Input for this task Start Marker

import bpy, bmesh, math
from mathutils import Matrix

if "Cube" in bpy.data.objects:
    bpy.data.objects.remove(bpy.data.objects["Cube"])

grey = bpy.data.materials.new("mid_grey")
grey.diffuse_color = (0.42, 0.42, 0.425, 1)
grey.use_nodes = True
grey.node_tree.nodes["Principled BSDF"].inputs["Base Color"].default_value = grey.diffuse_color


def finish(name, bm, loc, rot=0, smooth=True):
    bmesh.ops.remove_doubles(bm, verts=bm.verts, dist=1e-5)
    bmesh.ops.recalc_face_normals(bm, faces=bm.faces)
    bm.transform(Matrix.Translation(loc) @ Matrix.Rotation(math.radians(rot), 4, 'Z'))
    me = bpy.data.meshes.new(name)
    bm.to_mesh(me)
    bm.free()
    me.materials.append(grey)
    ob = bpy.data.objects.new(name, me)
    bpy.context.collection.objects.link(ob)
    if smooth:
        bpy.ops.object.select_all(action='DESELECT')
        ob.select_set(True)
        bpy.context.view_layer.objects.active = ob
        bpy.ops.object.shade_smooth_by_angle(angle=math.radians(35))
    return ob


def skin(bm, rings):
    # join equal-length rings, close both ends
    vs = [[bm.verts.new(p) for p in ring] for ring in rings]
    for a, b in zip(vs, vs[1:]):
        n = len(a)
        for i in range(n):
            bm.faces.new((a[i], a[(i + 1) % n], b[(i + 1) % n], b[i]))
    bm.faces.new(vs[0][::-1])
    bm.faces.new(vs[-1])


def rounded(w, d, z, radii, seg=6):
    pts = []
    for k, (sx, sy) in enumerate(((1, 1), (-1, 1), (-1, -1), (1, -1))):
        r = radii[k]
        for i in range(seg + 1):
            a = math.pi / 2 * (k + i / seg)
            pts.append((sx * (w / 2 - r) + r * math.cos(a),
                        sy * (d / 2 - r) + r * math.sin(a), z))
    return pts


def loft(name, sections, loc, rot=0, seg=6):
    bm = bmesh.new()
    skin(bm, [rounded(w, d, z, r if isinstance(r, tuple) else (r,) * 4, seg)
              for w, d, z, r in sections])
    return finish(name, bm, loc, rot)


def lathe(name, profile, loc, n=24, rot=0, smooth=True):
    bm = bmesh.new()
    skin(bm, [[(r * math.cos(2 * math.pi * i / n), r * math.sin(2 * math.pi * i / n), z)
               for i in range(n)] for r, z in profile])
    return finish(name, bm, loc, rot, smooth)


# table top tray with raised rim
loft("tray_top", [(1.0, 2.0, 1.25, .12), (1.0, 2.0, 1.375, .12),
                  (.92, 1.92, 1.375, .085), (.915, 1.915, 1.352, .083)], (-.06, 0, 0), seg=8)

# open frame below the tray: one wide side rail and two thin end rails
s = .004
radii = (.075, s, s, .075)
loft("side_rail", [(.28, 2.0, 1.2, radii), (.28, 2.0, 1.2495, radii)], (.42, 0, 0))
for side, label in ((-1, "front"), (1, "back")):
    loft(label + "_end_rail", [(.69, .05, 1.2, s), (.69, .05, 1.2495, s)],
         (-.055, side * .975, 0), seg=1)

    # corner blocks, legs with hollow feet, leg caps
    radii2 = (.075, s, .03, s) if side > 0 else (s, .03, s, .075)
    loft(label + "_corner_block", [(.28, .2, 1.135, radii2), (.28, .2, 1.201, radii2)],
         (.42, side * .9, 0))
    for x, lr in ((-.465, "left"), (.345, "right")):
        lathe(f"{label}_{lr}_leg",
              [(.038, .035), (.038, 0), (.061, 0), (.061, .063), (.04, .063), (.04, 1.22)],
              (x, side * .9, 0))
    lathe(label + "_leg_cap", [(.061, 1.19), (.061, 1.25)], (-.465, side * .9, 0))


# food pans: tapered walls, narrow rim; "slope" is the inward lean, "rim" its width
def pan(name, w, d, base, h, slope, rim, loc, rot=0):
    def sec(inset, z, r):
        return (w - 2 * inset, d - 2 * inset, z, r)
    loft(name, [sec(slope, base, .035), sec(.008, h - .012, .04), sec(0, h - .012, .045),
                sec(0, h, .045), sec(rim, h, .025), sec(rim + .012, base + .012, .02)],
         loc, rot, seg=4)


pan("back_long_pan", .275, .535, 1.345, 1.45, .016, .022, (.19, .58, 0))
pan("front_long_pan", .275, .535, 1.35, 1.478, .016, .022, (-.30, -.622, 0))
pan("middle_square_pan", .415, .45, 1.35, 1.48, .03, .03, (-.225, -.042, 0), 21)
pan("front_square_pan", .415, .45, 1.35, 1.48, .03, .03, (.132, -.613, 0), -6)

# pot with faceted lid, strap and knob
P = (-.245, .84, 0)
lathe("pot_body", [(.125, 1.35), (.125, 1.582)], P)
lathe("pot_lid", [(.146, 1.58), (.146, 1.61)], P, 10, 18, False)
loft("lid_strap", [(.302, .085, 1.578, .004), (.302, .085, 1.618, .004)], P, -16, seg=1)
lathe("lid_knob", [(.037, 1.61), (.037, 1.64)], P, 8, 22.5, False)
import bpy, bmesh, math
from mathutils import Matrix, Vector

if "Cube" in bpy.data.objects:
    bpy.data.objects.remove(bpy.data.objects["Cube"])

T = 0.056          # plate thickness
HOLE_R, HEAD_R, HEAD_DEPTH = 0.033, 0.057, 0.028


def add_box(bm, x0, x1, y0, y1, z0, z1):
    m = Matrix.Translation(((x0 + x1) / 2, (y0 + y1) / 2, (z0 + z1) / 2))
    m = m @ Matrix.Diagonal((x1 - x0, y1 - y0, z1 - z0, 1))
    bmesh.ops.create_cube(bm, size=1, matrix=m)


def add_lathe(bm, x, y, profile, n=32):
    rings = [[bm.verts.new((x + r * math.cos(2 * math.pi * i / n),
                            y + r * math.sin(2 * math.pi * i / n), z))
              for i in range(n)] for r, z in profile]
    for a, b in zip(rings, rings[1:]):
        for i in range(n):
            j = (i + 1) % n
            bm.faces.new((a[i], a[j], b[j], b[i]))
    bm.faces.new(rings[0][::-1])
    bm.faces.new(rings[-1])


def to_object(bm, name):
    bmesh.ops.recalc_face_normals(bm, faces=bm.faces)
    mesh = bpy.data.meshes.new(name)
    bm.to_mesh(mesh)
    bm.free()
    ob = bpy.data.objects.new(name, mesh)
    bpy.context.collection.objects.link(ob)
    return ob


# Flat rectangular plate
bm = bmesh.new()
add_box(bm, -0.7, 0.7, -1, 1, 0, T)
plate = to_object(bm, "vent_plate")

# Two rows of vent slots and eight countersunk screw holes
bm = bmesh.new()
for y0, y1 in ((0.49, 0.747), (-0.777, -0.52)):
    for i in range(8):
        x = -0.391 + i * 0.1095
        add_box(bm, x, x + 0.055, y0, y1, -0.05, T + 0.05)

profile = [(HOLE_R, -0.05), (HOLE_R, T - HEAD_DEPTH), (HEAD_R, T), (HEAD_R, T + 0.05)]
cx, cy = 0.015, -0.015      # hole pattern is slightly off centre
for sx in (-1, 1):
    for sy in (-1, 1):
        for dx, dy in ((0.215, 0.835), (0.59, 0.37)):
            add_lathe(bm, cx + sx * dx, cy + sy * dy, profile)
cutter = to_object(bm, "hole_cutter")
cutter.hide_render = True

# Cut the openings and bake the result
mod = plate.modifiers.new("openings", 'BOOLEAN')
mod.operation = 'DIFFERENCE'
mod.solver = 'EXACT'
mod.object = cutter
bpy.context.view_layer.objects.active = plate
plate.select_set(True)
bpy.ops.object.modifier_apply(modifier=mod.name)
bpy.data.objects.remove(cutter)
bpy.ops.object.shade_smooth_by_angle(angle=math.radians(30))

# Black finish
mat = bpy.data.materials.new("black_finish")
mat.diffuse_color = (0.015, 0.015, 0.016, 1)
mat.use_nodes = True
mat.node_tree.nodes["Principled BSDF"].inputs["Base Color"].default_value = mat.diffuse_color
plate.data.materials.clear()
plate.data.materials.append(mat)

Input for this task End Marker

- _Your instructions_: The listing above holds a line with "0, 0), seg=8)" and a line with "for x, lr in". Print the stretch from the first through the second, exactly and alone.

- _Answer box_:
                  (.92, 1.92, 1.375, .085), (.915, 1.915, 1.352, .083)], (-.06, 0, 0), seg=8)

# open frame below the tray: one wide side rail and two thin end rails
s = .004
radii = (.075, s, s, .075)
loft("side_rail", [(.28, 2.0, 1.2, radii), (.28, 2.0, 1.2495, radii)], (.42, 0, 0))
for side, label in ((-1, "front"), (1, "back")):
    loft(label + "_end_rail", [(.69, .05, 1.2, s), (.69, .05, 1.2495, s)],
         (-.055, side * .975, 0), seg=1)

    # corner blocks, legs with hollow feet, leg caps
    radii2 = (.075, s, .03, s) if side > 0 else (s, .03, s, .075)
    loft(label + "_corner_block", [(.28, .2, 1.135, radii2), (.28, .2, 1.201, radii2)],
         (.42, side * .9, 0))
    for x, lr in ((-.465, "left"), (.345, "right")):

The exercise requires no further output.